ASSIGNMENT: Reproduce the records below exactly; the images should not appear.

____

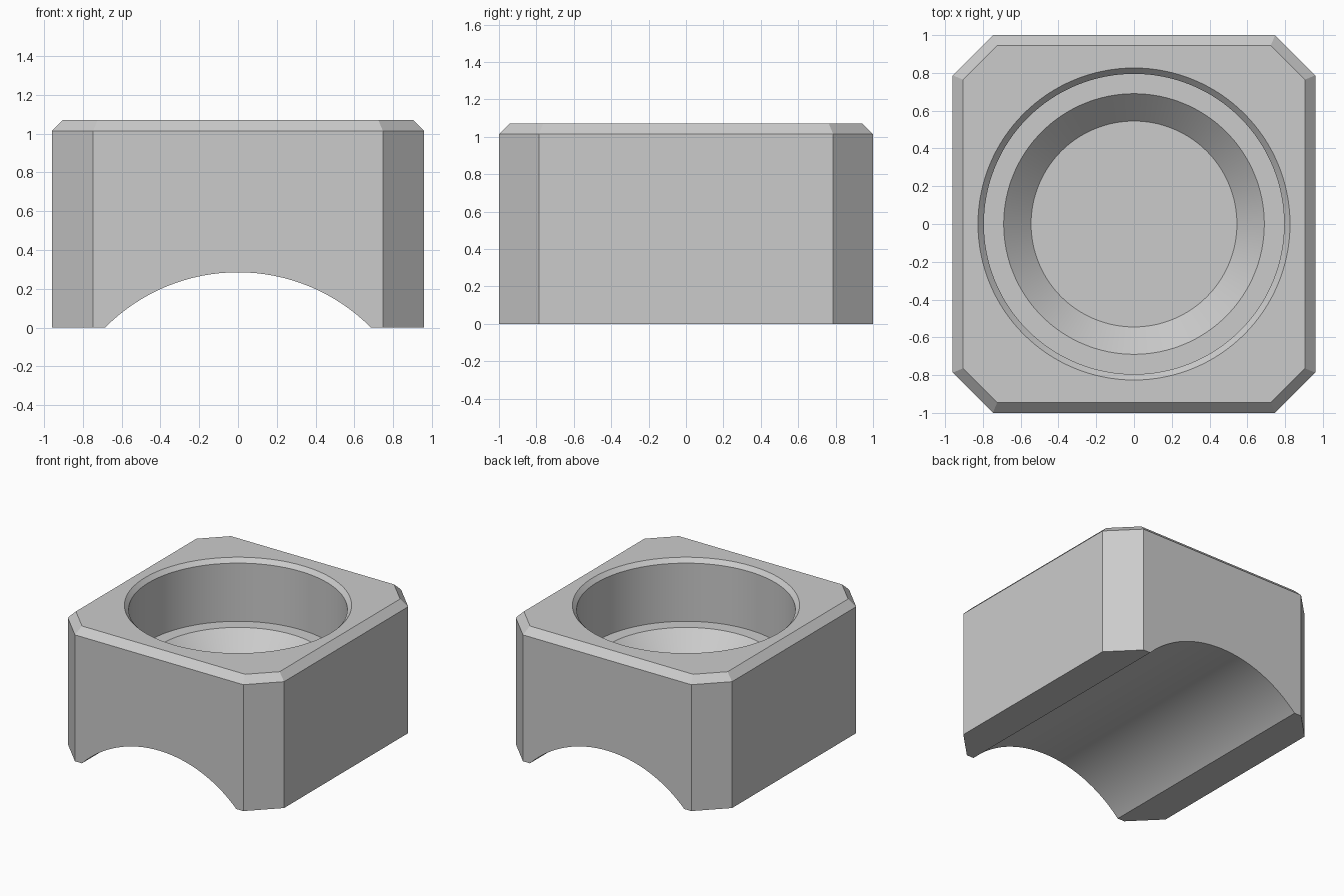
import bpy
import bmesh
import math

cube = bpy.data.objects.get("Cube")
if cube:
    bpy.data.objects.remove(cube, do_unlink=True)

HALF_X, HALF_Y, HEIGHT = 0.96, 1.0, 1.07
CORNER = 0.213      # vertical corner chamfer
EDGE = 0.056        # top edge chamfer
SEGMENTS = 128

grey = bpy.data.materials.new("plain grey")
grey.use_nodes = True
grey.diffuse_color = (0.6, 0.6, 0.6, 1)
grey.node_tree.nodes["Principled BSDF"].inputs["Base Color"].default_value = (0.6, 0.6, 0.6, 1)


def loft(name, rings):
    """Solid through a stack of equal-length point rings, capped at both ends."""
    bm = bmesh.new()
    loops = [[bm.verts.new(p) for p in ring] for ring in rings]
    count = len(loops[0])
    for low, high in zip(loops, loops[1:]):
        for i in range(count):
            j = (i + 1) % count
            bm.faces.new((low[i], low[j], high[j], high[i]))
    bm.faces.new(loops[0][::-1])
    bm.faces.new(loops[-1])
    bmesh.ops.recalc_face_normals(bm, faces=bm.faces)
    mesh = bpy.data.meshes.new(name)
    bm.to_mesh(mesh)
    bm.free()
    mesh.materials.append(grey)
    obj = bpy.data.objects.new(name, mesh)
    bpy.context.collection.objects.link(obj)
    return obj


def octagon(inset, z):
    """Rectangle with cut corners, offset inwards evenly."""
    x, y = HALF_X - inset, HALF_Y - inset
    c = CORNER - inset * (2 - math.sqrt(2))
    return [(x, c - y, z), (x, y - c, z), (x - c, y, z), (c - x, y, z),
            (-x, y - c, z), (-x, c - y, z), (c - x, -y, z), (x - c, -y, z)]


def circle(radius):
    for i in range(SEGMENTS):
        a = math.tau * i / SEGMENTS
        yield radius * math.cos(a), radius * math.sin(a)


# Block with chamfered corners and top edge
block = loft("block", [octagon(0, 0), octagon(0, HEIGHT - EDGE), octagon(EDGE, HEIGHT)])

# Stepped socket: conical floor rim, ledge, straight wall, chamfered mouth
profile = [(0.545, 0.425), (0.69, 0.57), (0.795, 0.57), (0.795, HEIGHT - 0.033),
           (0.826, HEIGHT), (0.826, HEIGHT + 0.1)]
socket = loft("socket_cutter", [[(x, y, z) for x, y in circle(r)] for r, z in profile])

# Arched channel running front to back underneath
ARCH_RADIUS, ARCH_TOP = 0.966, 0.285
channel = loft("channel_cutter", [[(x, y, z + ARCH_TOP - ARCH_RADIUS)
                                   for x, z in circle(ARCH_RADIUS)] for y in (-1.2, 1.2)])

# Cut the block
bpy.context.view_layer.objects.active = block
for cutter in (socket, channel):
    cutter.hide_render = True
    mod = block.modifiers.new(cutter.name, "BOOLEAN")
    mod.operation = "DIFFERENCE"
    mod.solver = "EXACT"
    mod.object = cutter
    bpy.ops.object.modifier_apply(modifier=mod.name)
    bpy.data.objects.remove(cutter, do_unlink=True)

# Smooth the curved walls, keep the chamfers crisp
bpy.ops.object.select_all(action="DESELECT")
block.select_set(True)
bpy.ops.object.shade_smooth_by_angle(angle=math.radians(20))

____

EXERCISE OUTPUT:
import bpy
import bmesh
import math

cube = bpy.data.objects.get("Cube")
if cube:
    bpy.data.objects.remove(cube, do_unlink=True)

HALF_X, HALF_Y, HEIGHT = 0.96, 1.0, 1.07
CORNER = 0.213      # vertical corner chamfer
EDGE = 0.056        # top edge chamfer
SEGMENTS = 128

grey = bpy.data.materials.new("plain grey")
grey.use_nodes = True
grey.diffuse_color = (0.6, 0.6, 0.6, 1)
grey.node_tree.nodes["Principled BSDF"].inputs["Base Color"].default_value = (0.6, 0.6, 0.6, 1)


def loft(name, rings):
    """Solid through a stack of equal-length point rings, capped at both ends."""
    bm = bmesh.new()
    loops = [[bm.verts.new(p) for p in ring] for ring in rings]
    count = len(loops[0])
    for low, high in zip(loops, loops[1:]):
        for i in range(count):
            j = (i + 1) % count
            bm.faces.new((low[i], low[j], high[j], high[i]))
    bm.faces.new(loops[0][::-1])
    bm.faces.new(loops[-1])
    bmesh.ops.recalc_face_normals(bm, faces=bm.faces)
    mesh = bpy.data.meshes.new(name)
    bm.to_mesh(mesh)
    bm.free()
    mesh.materials.append(grey)
    obj = bpy.data.objects.new(name, mesh)
    bpy.context.collection.objects.link(obj)
    return obj


def octagon(inset, z):
    """Rectangle with cut corners, offset inwards evenly."""
    x, y = HALF_X - inset, HALF_Y - inset
    c = CORNER - inset * (2 - math.sqrt(2))
    return [(x, c - y, z), (x, y - c, z), (x - c, y, z), (c - x, y, z),
            (-x, y - c, z), (-x, c - y, z), (c - x, -y, z), (x - c, -y, z)]


def circle(radius):
    for i in range(SEGMENTS):
        a = math.tau * i / SEGMENTS
        yield radius * math.cos(a), radius * math.sin(a)


# Block with chamfered corners and top edge
block = loft("block", [octagon(0, 0), octagon(0, HEIGHT - EDGE), octagon(EDGE, HEIGHT)])

# Stepped socket: conical floor rim, ledge, straight wall, chamfered mouth
profile = [(0.545, 0.425), (0.69, 0.57), (0.795, 0.57), (0.795, HEIGHT - 0.033),
           (0.826, HEIGHT), (0.826, HEIGHT + 0.1)]
socket = loft("socket_cutter", [[(x, y, z) for x, y in circle(r)] for r, z in profile])

# Arched channel running front to back underneath
ARCH_RADIUS, ARCH_TOP = 0.966, 0.285
channel = loft("channel_cutter", [[(x, y, z + ARCH_TOP - ARCH_RADIUS)
                                   for x, z in circle(ARCH_RADIUS)] for y in (-1.2, 1.2)])

# Cut the block
bpy.context.view_layer.objects.active = block
for cutter in (socket, channel):
    cutter.hide_render = True
    mod = block.modifiers.new(cutter.name, "BOOLEAN")
    mod.operation = "DIFFERENCE"
    mod.solver = "EXACT"
    mod.object = cutter
    bpy.ops.object.modifier_apply(modifier=mod.name)
    bpy.data.objects.remove(cutter, do_unlink=True)

# Smooth the curved walls, keep the chamfers crisp
bpy.ops.object.select_all(action="DESELECT")
block.select_set(True)
bpy.ops.object.shade_smooth_by_angle(angle=math.radians(20))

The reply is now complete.